-- Task requirements --
Identify all lines in the listing that include the word "rows", and copy them out.

-- Provided entries --
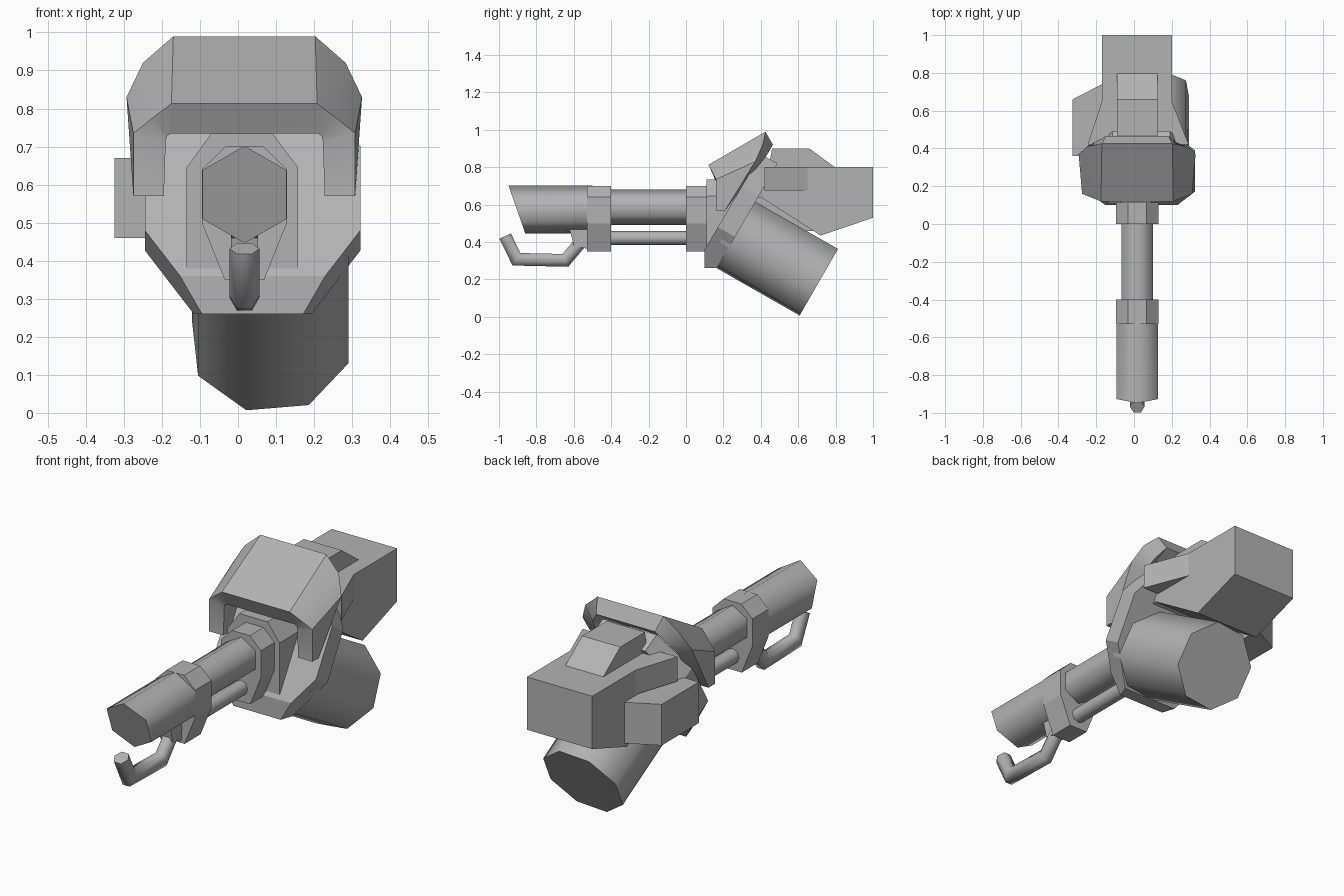
import bpy, bmesh, math
from mathutils import Vector

cube = bpy.data.objects.get("Cube")
if cube:
    bpy.data.objects.remove(cube, do_unlink=True)

mat = bpy.data.materials.new("plain grey")
mat.use_nodes = True
grey = (0.45, 0.45, 0.45, 1)
mat.diffuse_color = grey
mat.node_tree.nodes["Principled BSDF"].inputs["Base Color"].default_value = grey

CX = 0.017  # barrel centre line


def loft(name, loops, smooth=0, closed=False, cuts=()):
    """Skin matching point loops; cap the ends or join them into a ring."""
    bm = bmesh.new()
    rows = [[bm.verts.new(p) for p in loop] for loop in loops]
    n = len(rows[0])
    pairs = list(zip(rows, rows[1:]))
    if closed:
        pairs.append((rows[-1], rows[0]))
    else:
        bm.faces.new(rows[0])
        bm.faces.new(rows[-1])
    for a, b in pairs:
        for i in range(n):
            j = (i + 1) % n
            bm.faces.new((a[i], a[j], b[j], b[i]))
    for point, normal in cuts:
        res = bmesh.ops.bisect_plane(bm, geom=bm.verts[:] + bm.edges[:] + bm.faces[:],
                                     plane_co=point, plane_no=normal, clear_outer=True)
        rim = [e for e in res["geom_cut"] if isinstance(e, bmesh.types.BMEdge)]
        bmesh.ops.contextual_create(bm, geom=rim)
    bmesh.ops.recalc_face_normals(bm, faces=bm.faces[:])
    mesh = bpy.data.meshes.new(name)
    bm.to_mesh(mesh)
    bm.free()
    mesh.materials.append(mat)
    obj = bpy.data.objects.new(name, mesh)
    bpy.context.collection.objects.link(obj)
    if smooth:
        bpy.ops.object.select_all(action="DESELECT")
        obj.select_set(True)
        bpy.context.view_layer.objects.active = obj
        bpy.ops.object.shade_smooth_by_angle(angle=math.radians(smooth))
    return obj


def ring(n, r, phase=90):
    angles = [math.radians(phase + 360 * i / n) for i in range(n)]
    return [(r * math.cos(a), r * math.sin(a)) for a in angles]


def along_y(name, outline, y0, y1, smooth=0):
    return loft(name, [[(x, y, z) for x, z in outline] for y in (y0, y1)], smooth)


def along_x(name, outline, x0, x1, cuts=()):
    return loft(name, [[(x, y, z) for y, z in outline] for x in (x0, x1)], cuts=cuts)


def along_z(name, outline, z0, z1):
    return loft(name, [[(x, y, z) for x, y in outline] for z in (z0, z1)])


# Muzzle with slanted mouth
hexa = [(CX + x, 0.574 + z) for x, z in ring(6, 0.128)]
loft("muzzle", [[(x, -0.95 + (0.705 - z) * 0.35, z) for x, z in hexa],
                [(x, -0.5, z) for x, z in hexa]], 65)

# Barrel tubes
along_y("upper_barrel", [(CX + x, 0.585 + z) for x, z in ring(6, 0.095)], -0.42, 0.03, 65)
along_y("lower_pipe", [(CX + x, 0.422 + z) for x, z in ring(8, 0.038)], -0.42, 0.03, 50)

# Collars
half = [(0.05, 0.70), (0.112, 0.64), (0.112, 0.50), (0.052, 0.35)]
collar = [(CX + x, z) for x, z in half] + [(CX - x, z) for x, z in reversed(half)]
along_y("front_collar", collar, -0.53, -0.40)
along_y("rear_collar", collar, 0.0, 0.13)

# Hooked igniter under the muzzle
path = [Vector(p) for p in ((-0.967, 0.432), (-0.906, 0.308), (-0.645, 0.302),
                            (-0.575, 0.385), (-0.5, 0.45))]
rings = []
for i, p in enumerate(path):
    before = (p - path[i - 1]).normalized() if i else (path[1] - p).normalized()
    after = (path[i + 1] - p).normalized() if i < len(path) - 1 else before
    tangent = (before + after).normalized()
    normal = Vector((-tangent.y, tangent.x)) / max(0.5, tangent.dot(before))
    rings.append([(CX + a, p.x + normal.x * b, p.y + normal.y * b)
                  for a, b in ring(6, 0.039, 0)])
loft("igniter_hook", rings, 65)
along_x("hook_bracket", [(-0.66, 0.47), (-0.62, 0.46), (-0.60, 0.38), (-0.51, 0.36), (-0.51, 0.5)],
        CX - 0.035, CX + 0.035)

# Mounting block
along_y("mounting_block", [(-0.135, 0.38), (0.158, 0.38), (0.158, 0.645), (0.09, 0.735),
                           (-0.07, 0.735), (-0.135, 0.645)], 0.11, 0.34)

# Tilted shield plate with its corners cut along its own axis
axis = Vector((0, 0.866, -0.5))
cuts = []
for side, x in ((-1, -0.245), (1, 0.322)):
    for z, up in ((0.48, -1), (0.70, 1)):
        edge = Vector((-side * 0.17, up * 0.13, up * 0.22))
        normal = axis.cross(edge).normalized()
        if normal.z * up < 0:
            normal = -normal
        cuts.append((Vector((x, 0.1 + (z - 0.36) * 0.59, z)), normal))
along_x("shield_plate", [(0.1, 0.26), (0.165, 0.26), (0.49, 0.82), (0.40, 0.87), (0.1, 0.36)],
        -0.245, 0.322, cuts)

# Fuel tank, square to the plate
up = Vector((0, 0.5, 0.866))
tank = []
for end in ((0.085, 0.22, 0.465), (0.085, 0.71, 0.185)):
    tank.append([Vector(end) + Vector((a, 0, 0)) + up * b for a, b in ring(8, 0.215, 28)])
loft("fuel_tank", tank, 50)

# Rear body
along_x("rear_body", [(0.33, 0.62), (0.40, 0.64), (0.72, 0.435), (1.0, 0.53), (1.0, 0.80),
                      (0.42, 0.80)], -0.17, 0.2)
along_z("body_shoulders", [(-0.245, 0.42), (0.29, 0.42), (0.2, 0.65), (-0.17, 0.65)], 0.675, 0.80)
loft("top_hump", [[(x, y, z) for x in (-0.09, 0.125) for y, z in row][:2]
                  + [(0.125, y, z) for y, z in reversed(row)]
                  for row in (((0.44, 0.79), (0.81, 0.79)), ((0.46, 0.90), (0.66, 0.90)))])

# Box on the right flank
along_z("side_box", [(-0.325, 0.36), (-0.325, 0.66), (-0.16, 0.745), (-0.16, 0.36)], 0.46, 0.67)

# Arched hood: four rails joined into a hollow shell
front_out = [(-0.275, 0.16, 0.57), (-0.275, 0.16, 0.735), (-0.225, 0.14, 0.775),
             (-0.175, 0.12, 0.813)]
back_out = [(-0.275, 0.21, 0.57), (-0.293, 0.37, 0.83), (-0.25, 0.41, 0.92),
            (-0.17, 0.425, 0.99)]
back_in = [(-0.195, 0.21, 0.57), (-0.215, 0.38, 0.80), (-0.195, 0.43, 0.86),
           (-0.15, 0.465, 0.92)]
front_in = [(-0.195, 0.16, 0.57), (-0.19, 0.16, 0.715), (-0.187, 0.16, 0.728),
            (-0.175, 0.16, 0.735)]


def mirrored(rail):
    return rail + [(0.033 - x, y, z) for x, y, z in reversed(rail)]


rails = [mirrored(r) for r in (front_out, back_out, back_in, front_in)]
loft("hood", list(zip(*rails)), 35)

-- Finished task --
    rows = [[bm.verts.new(p) for p in loop] for loop in loops]
    n = len(rows[0])
    pairs = list(zip(rows, rows[1:]))
        pairs.append((rows[-1], rows[0]))
        bm.faces.new(rows[0])
        bm.faces.new(rows[-1])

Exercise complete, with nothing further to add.